So I have been continuing to look at the Facebook ad library and policies, and I realized I have made a mistake. When searching through the Facebook ad library, searching with keywords as I have been doing (like “lgbt”, “lgbt”,”gay”, “lesbian”, etc) ONLY shows ads that have the “social issues, elections, or politics” classification. In order to see both ads with this label and without it, one must search for an explicit Facebook page and then look at the ads they have posted. So, for the purposes of my project, I’m going to both collect ads that come up through keyword searches and ads on individual pages Doing this, I hope to find that 1) there are many LGBTQ related ads that are not political in nature, but still are marked as such; and 2) what differentiates the few LGBTQ ads not marked under this category.

 

I am currently in the middle of the same authorization process that all advertisers go through to run ads related to “social issues, elections, or politics” that I mentioned in my last blog post. This primarily includes answering questions about where you plan to post ads, uploading pictures of valid ID (Driver’s License, State, or Passport), and giving Facebook a valid mailing address. They send a letter to the address, with a code for finishing the verification process. I’m mainly doing this so I have firsthand experience with the process, and so I have access to the Facebook Ad Library API, basically a way of automatically analyzing and working with data in the Ad Library. I’m hoping to have a collection of ads at data, to go along with my final research paper. From just scrolling in the library, I’ve noticed that non-political ads marked as political range in everything from product advertisements, to counseling sessions, to club events can get marked and taken down. So, besides the obvious financial implications of having an ad unfairly removed, hindering access to social events or personal resources can have personal, mental, and social detriments for the community.

 

Although the ad process has become a focal point of my project, I’m still looking to understand how LGBTQ content is dealt with by Facebook in other areas of the user experience.
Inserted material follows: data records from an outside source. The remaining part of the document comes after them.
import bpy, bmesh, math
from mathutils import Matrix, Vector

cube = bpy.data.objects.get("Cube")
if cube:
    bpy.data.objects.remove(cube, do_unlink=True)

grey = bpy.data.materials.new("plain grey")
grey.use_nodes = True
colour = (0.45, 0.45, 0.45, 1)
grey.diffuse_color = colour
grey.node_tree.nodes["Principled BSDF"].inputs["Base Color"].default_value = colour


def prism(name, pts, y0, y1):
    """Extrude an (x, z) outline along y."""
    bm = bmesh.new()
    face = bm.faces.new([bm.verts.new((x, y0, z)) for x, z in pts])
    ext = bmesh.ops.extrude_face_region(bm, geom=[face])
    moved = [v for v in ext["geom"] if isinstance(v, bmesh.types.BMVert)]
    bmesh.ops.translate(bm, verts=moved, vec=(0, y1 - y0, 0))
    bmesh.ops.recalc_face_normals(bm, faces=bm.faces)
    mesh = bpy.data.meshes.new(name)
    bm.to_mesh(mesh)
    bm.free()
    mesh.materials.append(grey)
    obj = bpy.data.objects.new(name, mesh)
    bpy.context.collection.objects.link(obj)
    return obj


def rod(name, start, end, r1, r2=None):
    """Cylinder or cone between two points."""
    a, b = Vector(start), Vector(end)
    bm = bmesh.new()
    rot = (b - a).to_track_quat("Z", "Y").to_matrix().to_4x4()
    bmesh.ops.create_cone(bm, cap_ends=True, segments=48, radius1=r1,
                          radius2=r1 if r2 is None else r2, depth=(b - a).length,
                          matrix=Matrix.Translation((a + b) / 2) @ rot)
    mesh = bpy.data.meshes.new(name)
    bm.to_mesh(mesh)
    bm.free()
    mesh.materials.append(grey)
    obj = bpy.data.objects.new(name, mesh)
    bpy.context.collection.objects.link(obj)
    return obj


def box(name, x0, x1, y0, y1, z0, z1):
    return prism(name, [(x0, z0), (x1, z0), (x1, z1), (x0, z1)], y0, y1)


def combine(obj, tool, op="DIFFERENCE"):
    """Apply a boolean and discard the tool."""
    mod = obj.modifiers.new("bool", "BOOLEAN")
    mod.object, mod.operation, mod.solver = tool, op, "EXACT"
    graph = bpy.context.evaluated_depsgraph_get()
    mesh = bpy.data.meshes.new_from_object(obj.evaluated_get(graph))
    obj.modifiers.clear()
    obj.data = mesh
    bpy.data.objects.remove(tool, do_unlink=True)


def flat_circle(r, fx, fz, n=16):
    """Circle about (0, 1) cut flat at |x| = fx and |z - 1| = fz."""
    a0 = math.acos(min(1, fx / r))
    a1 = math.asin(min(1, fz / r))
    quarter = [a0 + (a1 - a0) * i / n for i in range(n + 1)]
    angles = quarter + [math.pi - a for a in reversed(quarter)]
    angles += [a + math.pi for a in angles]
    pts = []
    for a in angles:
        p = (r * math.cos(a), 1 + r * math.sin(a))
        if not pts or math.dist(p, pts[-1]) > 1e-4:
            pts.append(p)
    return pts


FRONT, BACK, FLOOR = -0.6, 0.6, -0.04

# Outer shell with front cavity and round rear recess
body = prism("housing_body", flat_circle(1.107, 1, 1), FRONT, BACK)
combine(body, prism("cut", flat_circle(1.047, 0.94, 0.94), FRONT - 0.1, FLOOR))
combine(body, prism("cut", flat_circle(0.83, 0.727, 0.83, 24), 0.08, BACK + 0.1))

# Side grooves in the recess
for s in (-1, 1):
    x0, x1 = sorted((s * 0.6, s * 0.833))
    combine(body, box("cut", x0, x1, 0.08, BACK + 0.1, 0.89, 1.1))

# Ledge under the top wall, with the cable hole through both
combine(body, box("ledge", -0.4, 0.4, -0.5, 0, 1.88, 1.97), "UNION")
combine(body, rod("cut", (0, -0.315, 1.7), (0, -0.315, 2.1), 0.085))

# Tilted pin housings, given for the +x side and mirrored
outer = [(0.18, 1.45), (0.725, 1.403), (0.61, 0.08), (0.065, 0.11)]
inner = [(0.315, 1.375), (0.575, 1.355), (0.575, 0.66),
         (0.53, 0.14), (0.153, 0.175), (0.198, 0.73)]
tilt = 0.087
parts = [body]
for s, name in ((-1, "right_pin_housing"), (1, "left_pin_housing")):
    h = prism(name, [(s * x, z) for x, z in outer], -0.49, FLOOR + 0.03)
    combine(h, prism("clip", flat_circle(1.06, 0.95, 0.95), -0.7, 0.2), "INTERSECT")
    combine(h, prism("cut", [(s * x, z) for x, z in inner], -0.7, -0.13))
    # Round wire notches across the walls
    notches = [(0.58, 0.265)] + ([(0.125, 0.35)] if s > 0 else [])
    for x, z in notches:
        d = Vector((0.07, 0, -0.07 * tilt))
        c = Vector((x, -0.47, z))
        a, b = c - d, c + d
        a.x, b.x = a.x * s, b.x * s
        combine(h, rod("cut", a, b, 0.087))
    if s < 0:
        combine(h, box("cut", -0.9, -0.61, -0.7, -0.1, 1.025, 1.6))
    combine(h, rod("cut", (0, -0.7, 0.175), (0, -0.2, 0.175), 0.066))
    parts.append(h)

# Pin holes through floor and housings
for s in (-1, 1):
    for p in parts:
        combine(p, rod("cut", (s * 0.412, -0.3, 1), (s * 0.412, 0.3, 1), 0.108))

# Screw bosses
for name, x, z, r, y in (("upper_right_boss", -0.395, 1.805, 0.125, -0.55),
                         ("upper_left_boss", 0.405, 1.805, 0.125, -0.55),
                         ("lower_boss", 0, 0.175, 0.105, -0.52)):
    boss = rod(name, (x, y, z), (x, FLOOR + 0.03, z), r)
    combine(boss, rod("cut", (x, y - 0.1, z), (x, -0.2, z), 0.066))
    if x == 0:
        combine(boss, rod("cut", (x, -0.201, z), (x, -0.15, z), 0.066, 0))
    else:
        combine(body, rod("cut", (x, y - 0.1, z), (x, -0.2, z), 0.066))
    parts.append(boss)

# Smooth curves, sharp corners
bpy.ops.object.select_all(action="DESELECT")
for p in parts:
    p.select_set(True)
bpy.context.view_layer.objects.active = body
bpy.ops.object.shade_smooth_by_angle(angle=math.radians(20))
So on the other side of post’s being taken down, I’m going to look at how Facebook’s micro-targeting works with regards to specifically targeting LGBTQ users.